Margo patiently takes questions from the audience (above)...
They are both interested in daylilies that extend the season and like a long season of bloom. Jim has a number of lates and very lates. Tall daylilies are also of interest and those of us for whom bending over becomes a chore will also appreciate these efforts.
As a horticulturist, Jim brings a wealth of information into their efforts. As a designer, their garden benefits additionally. As a daylily hybridizer, his efforts compliment Margo's and their daylilies are harmonious. Probably his best known daylily to date is the famous Margo Reed Indeed. However, that will undoubtedly change in the future as his daylilies become better known. He carefully selects for strength of scape, long bloom season, height and gorgeous blooms. Only those that pass a strict set of criteria will be offered as introductions.
Jim explains and shares information to the audience (above)...
Margo and Jim no longer start their seedlings inside. I found this of particular interest and was eager to learn more. Between the 1st and 15th of March, all of their seeds are planted directly outside. These seedlings can handle any frosts between March and May, when we here in Virginia are finally frost free (check your locality for the exact frost free date). Growing strong sturdy daylilies that can take the weather and don't require constant fertilization and watering are integral parts of their program. Living in an area of freeze and thaw, usually without the cover of snow, can be hard on plants...and it is their desire to produce and introduce daylilies that are assuredly northern hardy.
I hardly know where to begin when describing their daylilies to come. Save your pennies because you are sure to want several. It will be hard to wait for them, but we know that when they are introduced, we will be assured of sturdy strong daylilies ready to take whatever weather we receive. Order early because as some of us know...it can be hard to track down and obtain some of theirs on the secondary market and the Reed/Murphy daylilies tend to stay sold out.
Thanks very much to Margo and Jim for sharing their talents and especially their knowledge with us.

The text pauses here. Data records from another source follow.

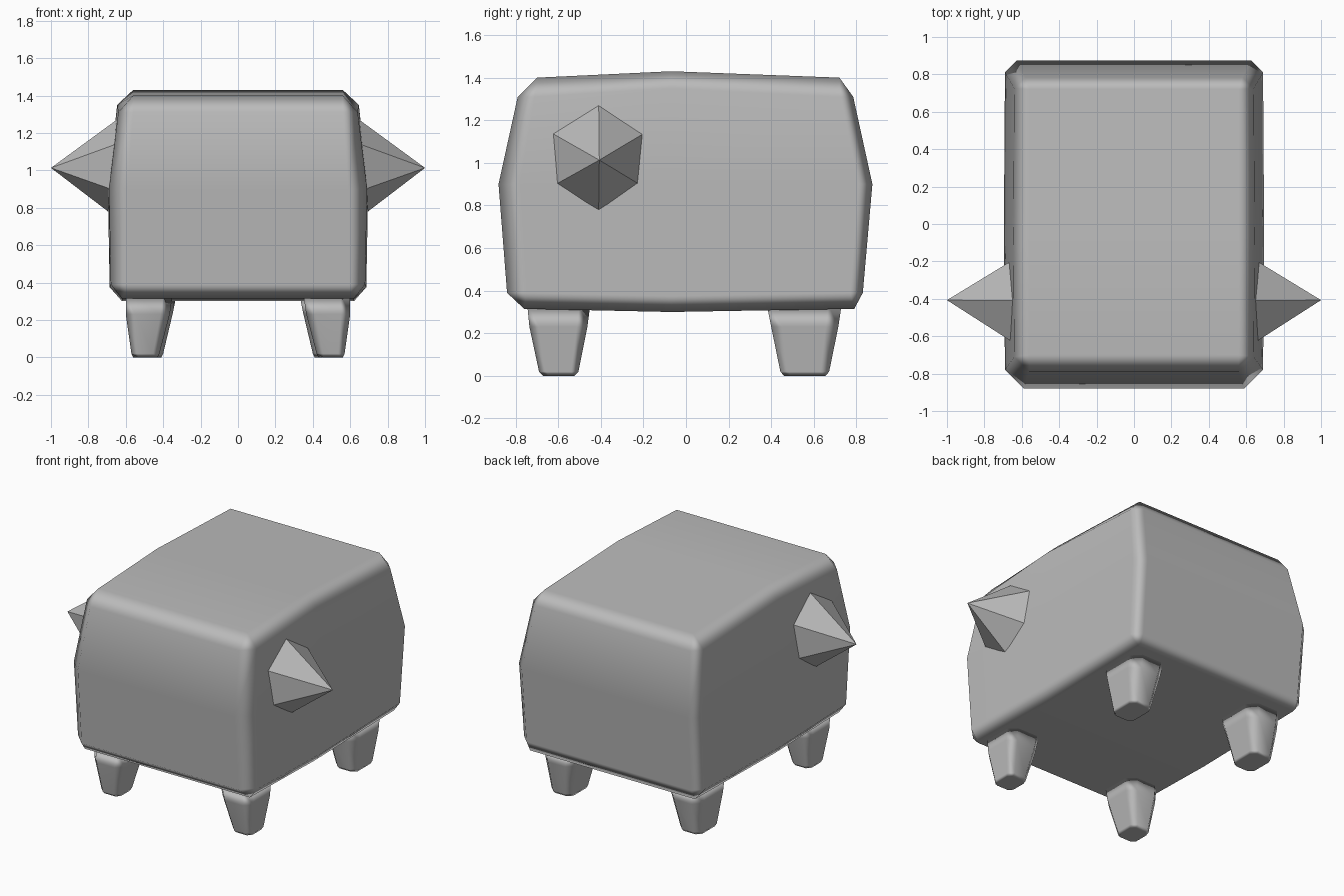
import bpy, bmesh

cube = bpy.data.objects.get("Cube")
if cube:
    bpy.data.objects.remove(cube, do_unlink=True)

grey = bpy.data.materials.new("plain_grey")
grey.use_nodes = True
colour = (0.5, 0.5, 0.5, 1)
grey.diffuse_color = colour
grey.node_tree.nodes["Principled BSDF"].inputs["Base Color"].default_value = colour


def finish(name, bm, smooth):
    bmesh.ops.remove_doubles(bm, verts=bm.verts, dist=0.0005)
    bmesh.ops.recalc_face_normals(bm, faces=bm.faces)
    mesh = bpy.data.meshes.new(name)
    bm.to_mesh(mesh)
    bm.free()
    mesh.materials.append(grey)
    obj = bpy.data.objects.new(name, mesh)
    bpy.context.collection.objects.link(obj)
    for poly in mesh.polygons:
        poly.use_smooth = smooth
    if smooth:
        # Keeps the big panels flat and the bevels soft
        obj.modifiers.new("soft_bevels", "WEIGHTED_NORMAL").weight = 100
    return obj


def ring(bm, x0, x1, y0, y1, z, cut0, cut1, mid=None, mid_z=None, widen=0.0):
    """Rectangle with cut corners; optional middle point on both long sides."""
    pts = [(x0, y0 + cut0, z), (x0 + cut0, y0, z), (x1 - cut0, y0, z), (x1, y0 + cut0, z)]
    if mid is not None:
        pts.append((x1 + widen, mid, mid_z))
    pts += [(x1, y1 - cut1, z), (x1 - cut1, y1, z), (x0 + cut1, y1, z), (x0, y1 - cut1, z)]
    if mid is not None:
        pts.append((x0 - widen, mid, mid_z))
    return [bm.verts.new(p) for p in pts]


def bridge(bm, rings):
    for low, high in zip(rings, rings[1:]):
        n = len(low)
        for i in range(n):
            j = (i + 1) % n
            bm.faces.new((low[i], low[j], high[j], high[i]))


def split_cap(bm, r):
    """Front and back halves meeting at the middle ridge."""
    bm.faces.new((r[0], r[1], r[2], r[3], r[4], r[9]))
    bm.faces.new((r[9], r[4], r[5], r[6], r[7], r[8]))


# Body: half width, front, back, height, corner cuts, height at the middle
sections = [
    (0.62, -0.76, 0.79, 0.315, 0, 0, 0.30),
    (0.68, -0.84, 0.83, 0.39, 0.09, 0.06, 0.375),
    (0.69, -0.88, 0.875, 0.90, 0.10, 0.065, 0.90),
    (0.64, -0.79, 0.785, 1.31, 0.08, 0.06, 1.35),
    (0.56, -0.70, 0.72, 1.40, 0, 0, 1.43),
]
bm = bmesh.new()
rings = [ring(bm, -w, w, f, b, z, c0, c1, -0.07, mz, 0.006 if c0 else 0)
         for w, f, b, z, c0, c1, mz in sections]
bridge(bm, rings)
split_cap(bm, rings[0])
split_cap(bm, rings[-1])
finish("body", bm, True)

# Legs: inner and outer x, front and back y, height, corner cut
front_leg = [
    (0.35, 0.60, -0.745, -0.45, 0.33, 0.05),
    (0.365, 0.60, -0.735, -0.463, 0.23, 0.05),
    (0.42, 0.57, -0.69, -0.505, 0.02, 0.035),
    (0.43, 0.56, -0.67, -0.525, 0, 0.025),
]
back_leg = [
    (0.33, 0.60, 0.38, 0.73, 0.33, 0.06),
    (0.35, 0.60, 0.40, 0.715, 0.23, 0.06),
    (0.40, 0.57, 0.443, 0.672, 0.02, 0.04),
    (0.41, 0.56, 0.46, 0.655, 0, 0.03),
]
for part, levels in (("front", front_leg), ("back", back_leg)):
    for side, s in (("left", 1), ("right", -1)):
        bm = bmesh.new()
        rings = [ring(bm, *sorted((s * a, s * b)), f, k, z, c, c)
                 for a, b, f, k, z, c in levels]
        bridge(bm, rings)
        bm.faces.new(rings[0])
        bm.faces.new(rings[-1])
        finish(f"{part}_{side}_leg", bm, True)

# Horns: six-sided spikes leaning with the body sides
outline = [(-0.41, 1.28), (-0.195, 1.14), (-0.22, 0.90),
           (-0.41, 0.78), (-0.61, 0.90), (-0.63, 1.14)]
for side, s in (("left", 1), ("right", -1)):
    bm = bmesh.new()
    base = [bm.verts.new((s * (0.695 - (z - 0.78) * 0.12), y, z)) for y, z in outline]
    tip = bm.verts.new((s, -0.407, 1.013))
    bm.faces.new(base)
    for i in range(6):
        bm.faces.new((base[i], base[(i + 1) % 6], tip))
    finish(f"{side}_horn", bm, False)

No trip to Richmond is complete without bringing back barbeque (thanks for the great suggestions, Wayne and Terri) and a trip to the Great Big Greenhouse. Two Pine Knot Hellebores (cream doubles) and two good sized corms of hardy cyclamen also made the ride back to Stafford. Several years ago at a nursery in the Seattle area I saw a planting of azaleas with hardy cyclamen...a neat combination when you think about it. These corms will be the start of my version of this....although I'll need...ahem...quite a few more corms!